The European Court of Human Rights declared on 9 January that the to right to freedom of expression of GRA Stiftung gegen Rassismus und Antisemitismus (the GRA Foundation against Racism and Anti-Semitism), had been infringed.
This was the result of the judgement by domestic courts that the NGO had defamed a politician – the head of the local youth branch of the Swiss People’s Party – by classifying his remarks at a speech during a campaign ahead of a 2009 referendum on banning minarets in Switzerland as “verbal racism.”
In the case of GRA Stiftung gegen Rassismus und Antisemitismus v. Switzerland (application no. 18597/13) the European Court of Human Rights held, unanimously, that there had been:
a violation of Article 10 (freedom of expression) of the European Convention on Human Rights.
As just satisfaction (Article 41), the court held that Switzerland was to pay the applicant organisation 5,000 euros (EUR) in respect of non-pecuniary damage and EUR 30,000 in respect of costs and expenses.
The European court found in particular that the context of the debate at the time of the referendum – including other criticisms of the referendum itself by human rights bodies – meant that the organisation’s use of the words “verbal racism” had not been without factual foundation.
The penalty imposed on the organisation might also have had a chilling effect on its freedom of expression.
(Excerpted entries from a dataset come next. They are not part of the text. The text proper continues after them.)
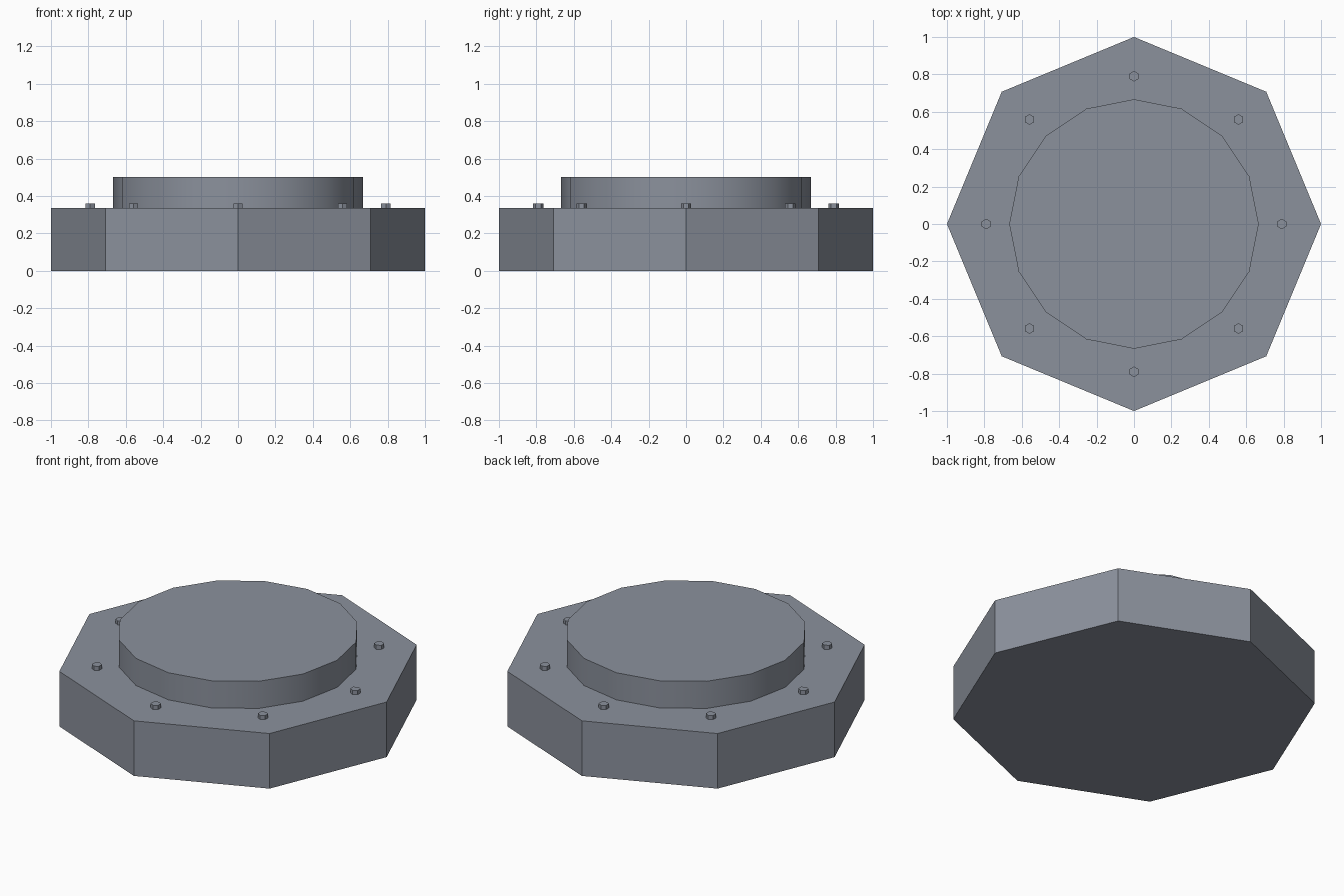
import bpy
import math

if "Cube" in bpy.data.objects:
    bpy.data.objects.remove(bpy.data.objects["Cube"])

BASE_TOP = 0.335
DISC_TOP = 0.50
BOLT_TOP = 0.36

# Dark blue-grey metal shared by all parts
metal = bpy.data.materials.new("dark_metal")
metal.diffuse_color = (0.26, 0.285, 0.335, 1.0)
metal.use_nodes = True
metal.node_tree.nodes["Principled BSDF"].inputs["Base Color"].default_value = metal.diffuse_color


def prism(name, sides, radius, z0, z1, x=0.0, y=0.0):
    """Upright prism with its first corner pointing to +y."""
    bpy.ops.mesh.primitive_cylinder_add(
        vertices=sides, radius=radius, depth=z1 - z0,
        location=(x, y, (z0 + z1) / 2))
    obj = bpy.context.object
    obj.name = name
    obj.data.materials.append(metal)
    return obj


# Octagonal base slab
prism("base", 8, 1.0, 0.0, BASE_TOP)

# Raised round plate, smooth around the rim
prism("raised_plate", 16, 0.667, BASE_TOP, DISC_TOP)
bpy.ops.object.shade_smooth_by_angle(angle=math.radians(30))

# Ring of hexagonal bolt heads, one near each base corner
for i in range(8):
    a = i * math.tau / 8
    prism(f"bolt_{i + 1}", 6, 0.028, BASE_TOP, BOLT_TOP,
          0.79 * math.cos(a), 0.79 * math.sin(a))
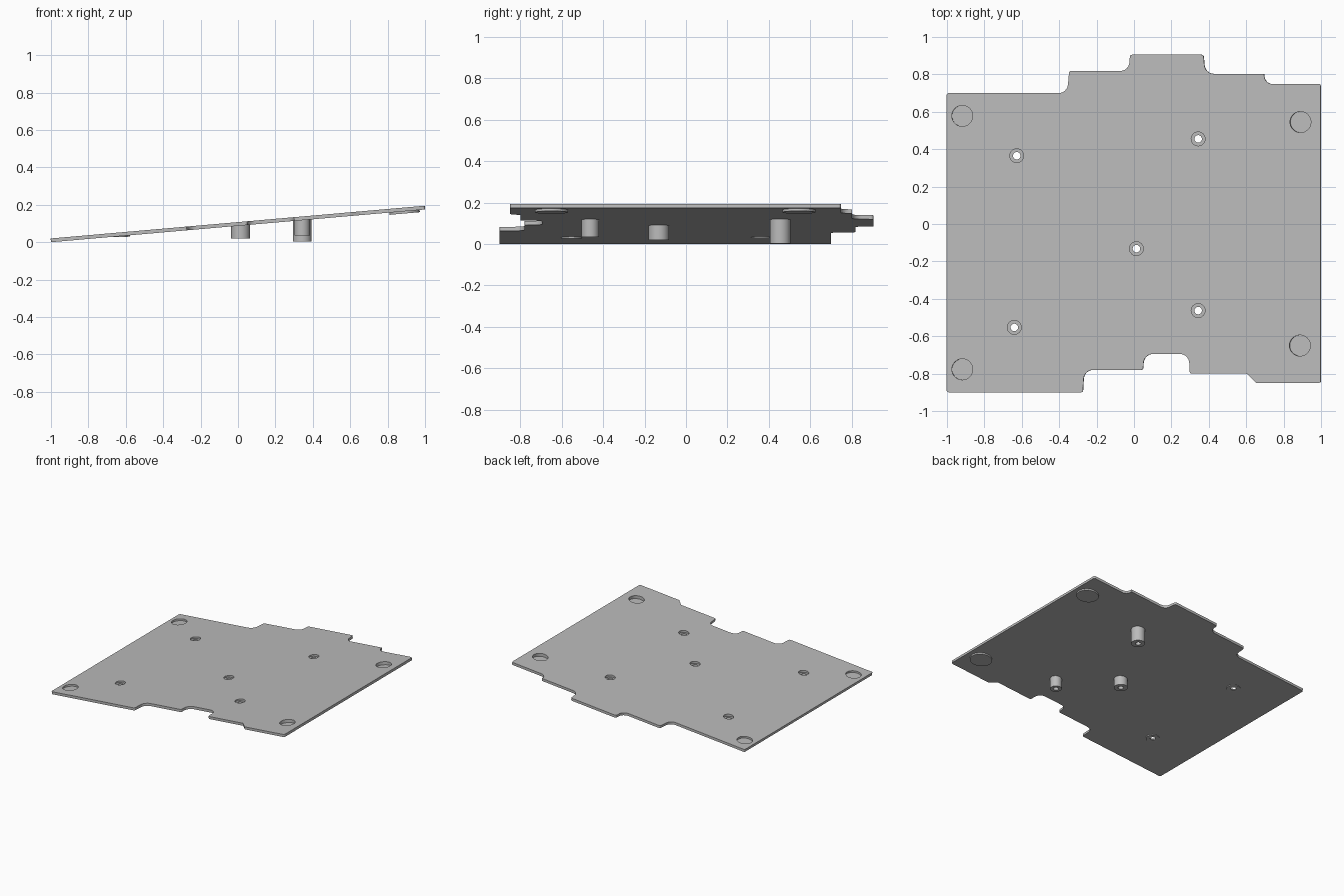
import bpy, bmesh, math
from mathutils import Vector, Matrix

cube = bpy.data.objects.get("Cube")
if cube:
    bpy.data.objects.remove(cube, do_unlink=True)

TILT = math.radians(5)
THICK = 0.02
MID = math.sin(TILT)          # height of the plate underside at x = 0
FRAME = Matrix.Translation((0, 0, MID)) @ Matrix.Rotation(-TILT, 4, 'Y')

grey = bpy.data.materials.new("plain grey")
grey.use_nodes = True
grey.diffuse_color = (0.5, 0.5, 0.5, 1)
grey.node_tree.nodes["Principled BSDF"].inputs["Base Color"].default_value = (0.5, 0.5, 0.5, 1)


def make_object(name, bm, matrix=Matrix()):
    bmesh.ops.recalc_face_normals(bm, faces=bm.faces[:])
    bm.transform(matrix)
    mesh = bpy.data.meshes.new(name)
    bm.to_mesh(mesh)
    bm.free()
    mesh.materials.append(grey)
    obj = bpy.data.objects.new(name, mesh)
    bpy.context.collection.objects.link(obj)
    return obj


def stack(name, rings, matrix=Matrix(), sides=40):
    """Closed round solid from (radius, height) rings."""
    bm = bmesh.new()
    loops = []
    for r, z in rings:
        loops.append([bm.verts.new((r * math.cos(a), r * math.sin(a), z))
                      for a in (math.tau * i / sides for i in range(sides))])
    for low, high in zip(loops, loops[1:]):
        for i in range(sides):
            j = (i + 1) % sides
            bm.faces.new((low[i], low[j], high[j], high[i]))
    bm.faces.new(loops[0][::-1])
    bm.faces.new(loops[-1])
    return make_object(name, bm, matrix)


def cut(obj, cutter):
    mod = obj.modifiers.new("cut", 'BOOLEAN')
    mod.operation = 'DIFFERENCE'
    mod.solver = 'EXACT'
    mod.object = cutter
    bpy.context.view_layer.objects.active = obj
    bpy.ops.object.modifier_apply(modifier=mod.name)


def rounded(corners, steps=6):
    """Outline with every corner replaced by an arc of its own radius."""
    points = []
    for i, (x, y, r) in enumerate(corners):
        p = Vector((x, y))
        a = (Vector(corners[i - 1][:2]) - p).normalized()
        b = (Vector(corners[(i + 1) % len(corners)][:2]) - p).normalized()
        half = a.angle(b) / 2
        reach = r / math.tan(half)
        centre = p + (a + b).normalized() * (r / math.sin(half))
        start, end = p + a * reach - centre, p + b * reach - centre
        sweep = start.angle_signed(end)
        for k in range(steps + 1):
            points.append(centre + Matrix.Rotation(-sweep * k / steps, 2) @ start)
    return points


# Plate outline: small outer corners, wide inner fillets
S, W = 0.012, 0.05
outline = rounded([
    (-1, 0.70, S), (-0.355, 0.70, W), (-0.345, 0.818, S), (-0.025, 0.818, W),
    (-0.02, 0.905, S), (0.373, 0.905, S), (0.382, 0.803, W), (0.697, 0.803, S / 4),
    (0.70, 0.748, 0.045), (1, 0.748, S), (1, -0.85, S), (0.655, -0.85, S),
    (0.605, -0.80, S), (0.30, -0.80, S), (0.295, -0.695, W), (0.055, -0.695, W),
    (0.05, -0.78, S), (-0.265, -0.78, W), (-0.272, -0.90, S), (-1, -0.90, S)])
bm = bmesh.new()
verts = [bm.verts.new((p.x / math.cos(TILT), p.y, 0)) for p in outline]
face = bm.faces.new(verts)
top = bmesh.ops.extrude_face_region(bm, geom=[face])["geom"]
bmesh.ops.translate(bm, vec=(0, 0, THICK),
                    verts=[v for v in top if isinstance(v, bmesh.types.BMVert)])
plate = make_object("plate", bm, FRAME)
parts, cutters = [plate], []

# Round pockets in the corners, backed by pads on the high side
for side, x, y in (("back_right", -0.92, 0.578), ("front_right", -0.92, -0.777),
                   ("back_left", 0.895, 0.545), ("front_left", 0.892, -0.65)):
    place = FRAME @ Matrix.Translation((x, y, 0))
    floor = -0.004 if x > 0 else 0.006
    cutter = stack(side + "_pocket_cutter", [(0.056, floor), (0.056, 0.05)], place)
    cutters.append(cutter)
    cut(plate, cutter)
    if x > 0:
        pad = stack(side + "_pad", [(0.08, -0.012), (0.08, 0.01)], place)
        cut(pad, cutter)
        parts.append(pad)

# Upright standoffs and low bosses with counterbored screw holes
for name, x, y, r, base in (("back_standoff", 0.343, 0.455, 0.05, 0.004),
                            ("front_standoff", 0.343, -0.463, 0.042, 0.035),
                            ("centre_standoff", 0.013, -0.132, 0.05, 0.02),
                            ("back_boss", -0.627, 0.365, 0.05, 0.029),
                            ("front_boss", -0.64, -0.553, 0.05, 0.027)):
    place = Matrix.Translation((x, y, 0))
    under = MID + x * math.tan(TILT)
    post = stack(name, [(r, base), (r, under + THICK / 2)], place)
    ledge = under + 0.005
    cutter = stack(name + "_hole_cutter",
                   [(0.02, base - 0.02), (0.02, ledge), (0.037, ledge), (0.037, under + 0.06)], place)
    cutters.append(cutter)
    cut(plate, cutter)
    cut(post, cutter)
    parts.append(post)

for cutter in cutters:
    bpy.data.objects.remove(cutter, do_unlink=True)

# Smooth the round walls, keep edges sharp
bpy.ops.object.select_all(action='DESELECT')
for part in parts:
    part.select_set(True)
bpy.context.view_layer.objects.active = plate
bpy.ops.object.shade_smooth_by_angle(angle=math.radians(30))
Overall, in reviewing the circumstances submitted for their assessment, the domestic courts had not given due consideration to the principles and criteria laid down by the court’s caselaw for balancing the right to respect for private life and the right to freedom of expression, thereby overstepping their room for manoeuvre (“margin of appreciation”).